Concluded Brougthon: "Disney has already indicated it will begin to push certain movie releases onto Disney+ to help with the content supply issue. However, if key series such as The Mandalorian are delayed sufficiently, impacting the fourth-quarter slate substantially, we would expect elevated churn in the end-of-year period, with a negative impact on net additions relative to current projections."

"The biggest challenge will always be keeping users entertained. It is fair to say that many users would have signed up to the annual offer or bundles on both sides of the pond," Pescatore similarly tells THR. "This will help maintain its total base steady for the first year. However, Disney and others are not immune to the current challenges of filming new shows. This will have a knock-on effect next year."

LightShed Partners analyst Richard Greenfield in a Twitter reaction to the Disney+ figures focused less on the success to date, but urged the company to push for bigger business changes ahead. "With 50 million subs and growing, Disney should use Disney+ to replace theatrical window — raise pricing to $15-$20/month and include new movies as part of a subscription," he wrote. 

Futuresource estimates that approximately 30 million of the 50 million Disney+ subscribers are in the U.S., while the U.K. subscriber mark is "now likely to be approaching 4 million" and India accounts for the 8 million detailed by Disney. Juenger on Thursday similarly estimated about 12 million subs in the U.K. and Western Europe. 

He offered investors the following explanations on the Indian subscribers: "When Disney+ was launched in India, our understanding is that all Hotstar subscribers were converted to Disney+ subscribers automatically. Since the Disney press release specifically references 50 million 'paid' subscribers, we believe only the Hotstar paying subscribers were included in that count, which apparently was 8 million. The price for the Hotstar paid plans, which now include various amounts of Disney+ content, has been set higher. Our understanding is existing Hotstar paying subscribers will be transitioned to the new, higher rate when their contracts expire. In this sense, the only actual incremental contribution from the 8 million Indian Disney+ subs is: a) any incremental subscribers who signed up at launch, who weren't already paying Hotstar subscribers; and b) the incremental revenue from the higher price."

He concluded: "If one attributes 100 percent of the increased price to Disney+, that means the monthly incremental average revenue per user from Disney+ is $0.04 per month for the VIP plan, $0.55 per month for the Premium plan. In other words, if all 8 million subs signed up for the most expensive Premium plan, the incremental annual revenue to Disney would be only $53 million.
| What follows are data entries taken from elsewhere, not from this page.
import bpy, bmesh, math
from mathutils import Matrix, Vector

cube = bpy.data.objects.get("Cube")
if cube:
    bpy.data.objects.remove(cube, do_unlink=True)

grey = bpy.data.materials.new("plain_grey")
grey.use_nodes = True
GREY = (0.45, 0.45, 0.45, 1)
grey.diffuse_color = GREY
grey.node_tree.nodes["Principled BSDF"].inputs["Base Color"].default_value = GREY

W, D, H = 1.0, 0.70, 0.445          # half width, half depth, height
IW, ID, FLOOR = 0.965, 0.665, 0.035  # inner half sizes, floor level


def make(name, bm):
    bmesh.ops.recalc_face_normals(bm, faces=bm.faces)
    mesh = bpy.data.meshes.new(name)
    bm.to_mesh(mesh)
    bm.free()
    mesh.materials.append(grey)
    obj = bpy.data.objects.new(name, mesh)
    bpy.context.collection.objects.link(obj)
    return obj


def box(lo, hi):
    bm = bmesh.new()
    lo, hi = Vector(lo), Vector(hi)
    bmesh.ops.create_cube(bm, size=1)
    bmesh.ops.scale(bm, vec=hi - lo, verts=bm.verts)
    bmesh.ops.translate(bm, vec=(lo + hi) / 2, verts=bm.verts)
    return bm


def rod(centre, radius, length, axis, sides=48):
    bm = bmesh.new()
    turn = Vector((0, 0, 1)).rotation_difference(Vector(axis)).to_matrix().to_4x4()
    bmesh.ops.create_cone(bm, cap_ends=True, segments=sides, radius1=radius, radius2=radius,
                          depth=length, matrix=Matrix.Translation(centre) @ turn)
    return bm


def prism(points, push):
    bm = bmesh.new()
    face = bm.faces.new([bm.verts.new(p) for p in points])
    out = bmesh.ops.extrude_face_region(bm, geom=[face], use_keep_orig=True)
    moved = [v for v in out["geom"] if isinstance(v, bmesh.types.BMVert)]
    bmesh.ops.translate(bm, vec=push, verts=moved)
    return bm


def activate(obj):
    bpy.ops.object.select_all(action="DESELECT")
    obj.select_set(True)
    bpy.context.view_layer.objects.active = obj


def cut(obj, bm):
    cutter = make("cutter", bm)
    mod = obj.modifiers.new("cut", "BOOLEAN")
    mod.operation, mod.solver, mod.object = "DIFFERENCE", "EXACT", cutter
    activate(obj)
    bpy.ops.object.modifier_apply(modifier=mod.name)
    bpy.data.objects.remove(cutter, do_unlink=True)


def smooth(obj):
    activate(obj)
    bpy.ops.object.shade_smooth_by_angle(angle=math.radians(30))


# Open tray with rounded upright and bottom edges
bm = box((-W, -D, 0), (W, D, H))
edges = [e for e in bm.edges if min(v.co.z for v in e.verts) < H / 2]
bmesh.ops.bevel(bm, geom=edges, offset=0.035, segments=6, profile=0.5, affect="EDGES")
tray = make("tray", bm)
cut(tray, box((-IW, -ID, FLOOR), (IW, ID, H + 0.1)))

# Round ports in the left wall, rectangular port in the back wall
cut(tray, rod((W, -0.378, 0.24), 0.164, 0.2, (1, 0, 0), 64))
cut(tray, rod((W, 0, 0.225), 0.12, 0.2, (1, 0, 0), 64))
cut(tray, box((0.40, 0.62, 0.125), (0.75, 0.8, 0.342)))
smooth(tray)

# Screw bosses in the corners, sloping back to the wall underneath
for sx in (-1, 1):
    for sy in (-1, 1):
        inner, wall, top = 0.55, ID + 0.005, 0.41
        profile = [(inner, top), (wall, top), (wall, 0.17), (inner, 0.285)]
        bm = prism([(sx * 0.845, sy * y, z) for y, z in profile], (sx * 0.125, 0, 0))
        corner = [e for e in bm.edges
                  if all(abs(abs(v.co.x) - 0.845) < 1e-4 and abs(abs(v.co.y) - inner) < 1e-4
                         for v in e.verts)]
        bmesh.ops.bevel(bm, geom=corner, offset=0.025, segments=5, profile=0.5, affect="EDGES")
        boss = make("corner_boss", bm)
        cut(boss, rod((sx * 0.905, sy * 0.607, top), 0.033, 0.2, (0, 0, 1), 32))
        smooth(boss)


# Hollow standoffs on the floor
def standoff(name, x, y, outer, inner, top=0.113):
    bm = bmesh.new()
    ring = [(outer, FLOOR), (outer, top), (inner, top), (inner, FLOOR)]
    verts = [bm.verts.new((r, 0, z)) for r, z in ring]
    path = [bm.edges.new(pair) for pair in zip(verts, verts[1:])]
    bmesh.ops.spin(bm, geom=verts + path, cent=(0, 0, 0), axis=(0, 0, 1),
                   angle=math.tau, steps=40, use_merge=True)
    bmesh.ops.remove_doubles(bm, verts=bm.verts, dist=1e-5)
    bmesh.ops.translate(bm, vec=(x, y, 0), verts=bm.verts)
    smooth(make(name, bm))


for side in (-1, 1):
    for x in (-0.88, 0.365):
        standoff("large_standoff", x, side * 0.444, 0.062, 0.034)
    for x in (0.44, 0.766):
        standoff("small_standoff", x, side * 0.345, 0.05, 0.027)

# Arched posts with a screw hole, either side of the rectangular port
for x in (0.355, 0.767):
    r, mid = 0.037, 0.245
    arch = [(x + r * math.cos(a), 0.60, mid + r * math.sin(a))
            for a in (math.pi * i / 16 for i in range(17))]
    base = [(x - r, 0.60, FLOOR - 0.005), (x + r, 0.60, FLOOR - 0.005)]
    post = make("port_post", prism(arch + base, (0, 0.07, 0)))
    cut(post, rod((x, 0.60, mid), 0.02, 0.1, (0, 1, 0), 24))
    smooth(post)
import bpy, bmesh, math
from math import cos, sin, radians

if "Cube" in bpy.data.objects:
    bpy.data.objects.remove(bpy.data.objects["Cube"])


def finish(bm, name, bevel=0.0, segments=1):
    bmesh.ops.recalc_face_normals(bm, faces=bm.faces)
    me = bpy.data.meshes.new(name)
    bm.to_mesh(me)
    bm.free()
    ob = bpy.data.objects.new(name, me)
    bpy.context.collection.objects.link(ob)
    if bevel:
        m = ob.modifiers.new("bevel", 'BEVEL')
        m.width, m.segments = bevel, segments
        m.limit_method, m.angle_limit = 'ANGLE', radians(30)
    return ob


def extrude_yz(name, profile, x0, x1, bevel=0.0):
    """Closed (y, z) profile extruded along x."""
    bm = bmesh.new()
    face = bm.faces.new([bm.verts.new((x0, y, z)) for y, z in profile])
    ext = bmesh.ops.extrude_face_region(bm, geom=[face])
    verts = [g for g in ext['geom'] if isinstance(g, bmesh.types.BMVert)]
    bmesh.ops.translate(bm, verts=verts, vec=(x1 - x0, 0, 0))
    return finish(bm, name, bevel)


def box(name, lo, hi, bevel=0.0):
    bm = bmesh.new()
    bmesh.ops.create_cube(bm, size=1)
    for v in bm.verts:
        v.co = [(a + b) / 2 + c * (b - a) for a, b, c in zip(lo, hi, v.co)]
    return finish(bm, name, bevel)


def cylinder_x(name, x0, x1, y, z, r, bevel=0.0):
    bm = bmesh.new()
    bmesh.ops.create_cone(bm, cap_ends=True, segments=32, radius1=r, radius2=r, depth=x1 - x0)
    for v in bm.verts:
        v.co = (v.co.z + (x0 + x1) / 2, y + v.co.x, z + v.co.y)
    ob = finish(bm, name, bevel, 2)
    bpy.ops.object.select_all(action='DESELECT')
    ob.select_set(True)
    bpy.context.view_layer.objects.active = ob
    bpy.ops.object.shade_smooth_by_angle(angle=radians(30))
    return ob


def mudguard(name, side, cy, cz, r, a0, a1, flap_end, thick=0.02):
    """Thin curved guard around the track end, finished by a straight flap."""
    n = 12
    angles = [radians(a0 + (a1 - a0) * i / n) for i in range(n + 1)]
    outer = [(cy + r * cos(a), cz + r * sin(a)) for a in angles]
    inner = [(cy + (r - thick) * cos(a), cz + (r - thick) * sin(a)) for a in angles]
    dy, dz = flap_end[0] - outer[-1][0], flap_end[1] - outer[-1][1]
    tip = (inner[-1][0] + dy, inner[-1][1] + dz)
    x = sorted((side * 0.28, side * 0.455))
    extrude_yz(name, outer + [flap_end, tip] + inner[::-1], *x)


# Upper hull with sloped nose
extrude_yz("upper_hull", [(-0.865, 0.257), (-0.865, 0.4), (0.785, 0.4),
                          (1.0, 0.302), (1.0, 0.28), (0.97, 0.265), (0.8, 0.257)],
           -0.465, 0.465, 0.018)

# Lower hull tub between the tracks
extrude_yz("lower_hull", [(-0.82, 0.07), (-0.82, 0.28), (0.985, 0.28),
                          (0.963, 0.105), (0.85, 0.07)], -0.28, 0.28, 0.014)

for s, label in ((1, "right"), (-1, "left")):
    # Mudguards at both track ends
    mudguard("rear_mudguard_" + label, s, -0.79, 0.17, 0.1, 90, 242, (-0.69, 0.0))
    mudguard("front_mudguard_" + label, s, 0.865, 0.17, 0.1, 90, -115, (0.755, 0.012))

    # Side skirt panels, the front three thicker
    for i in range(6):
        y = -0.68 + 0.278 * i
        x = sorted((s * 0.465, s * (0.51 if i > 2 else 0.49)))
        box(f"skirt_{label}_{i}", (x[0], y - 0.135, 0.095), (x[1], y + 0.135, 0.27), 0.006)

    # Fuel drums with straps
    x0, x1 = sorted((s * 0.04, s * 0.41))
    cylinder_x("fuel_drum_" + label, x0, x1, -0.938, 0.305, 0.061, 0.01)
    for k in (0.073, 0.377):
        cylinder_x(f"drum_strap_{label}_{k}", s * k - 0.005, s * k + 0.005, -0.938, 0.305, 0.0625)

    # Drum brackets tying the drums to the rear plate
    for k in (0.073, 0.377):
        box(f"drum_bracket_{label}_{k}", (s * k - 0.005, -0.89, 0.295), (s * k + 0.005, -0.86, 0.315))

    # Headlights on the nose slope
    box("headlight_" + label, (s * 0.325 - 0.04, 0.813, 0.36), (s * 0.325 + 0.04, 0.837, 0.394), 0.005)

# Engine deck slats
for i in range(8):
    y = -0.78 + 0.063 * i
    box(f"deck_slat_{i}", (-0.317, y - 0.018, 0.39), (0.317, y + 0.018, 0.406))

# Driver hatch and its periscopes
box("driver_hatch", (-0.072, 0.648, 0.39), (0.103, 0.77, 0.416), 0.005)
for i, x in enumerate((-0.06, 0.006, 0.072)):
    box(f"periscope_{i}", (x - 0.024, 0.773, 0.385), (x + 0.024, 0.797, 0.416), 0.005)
Plus, the full incremental from any of the 8 million subs who were truly incremental, new sign-ups as a result of the Disney+ launch." 

Futuresource in a report argued that "COVID-19 has provided a major boost, particularly amongst families with younger children," explaining: "In addition, the current scenario has convinced many of those who were previously intending to sign up, to make the jump earlier than they had planned. In its original November launch markets, the combination of the lockdown and availability early release titles such as Frozen II and Onward have further boosted growth in recent weeks."

Following its Nov. 12 U.S. launch, the service on March 24 became available in the U.K., France, Germany, Italy, Spain and other European countries. It launched in India on Friday and in France on Tuesday. "We're truly humbled that Disney+ is resonating with millions around the globe and believe this bodes well for our continued expansion throughout Western Europe and into Japan and all of Latin America later this year," said Kevin Mayer, chairman of Walt Disney direct-to-consumer & international.

By reaching the 50 million milestone, Disney+ has exceeded the reach of corporate sibling Hulu, which has more than 30 million subs. It still has a ways to go to catch streaming giant Netflix and its 167 million subs.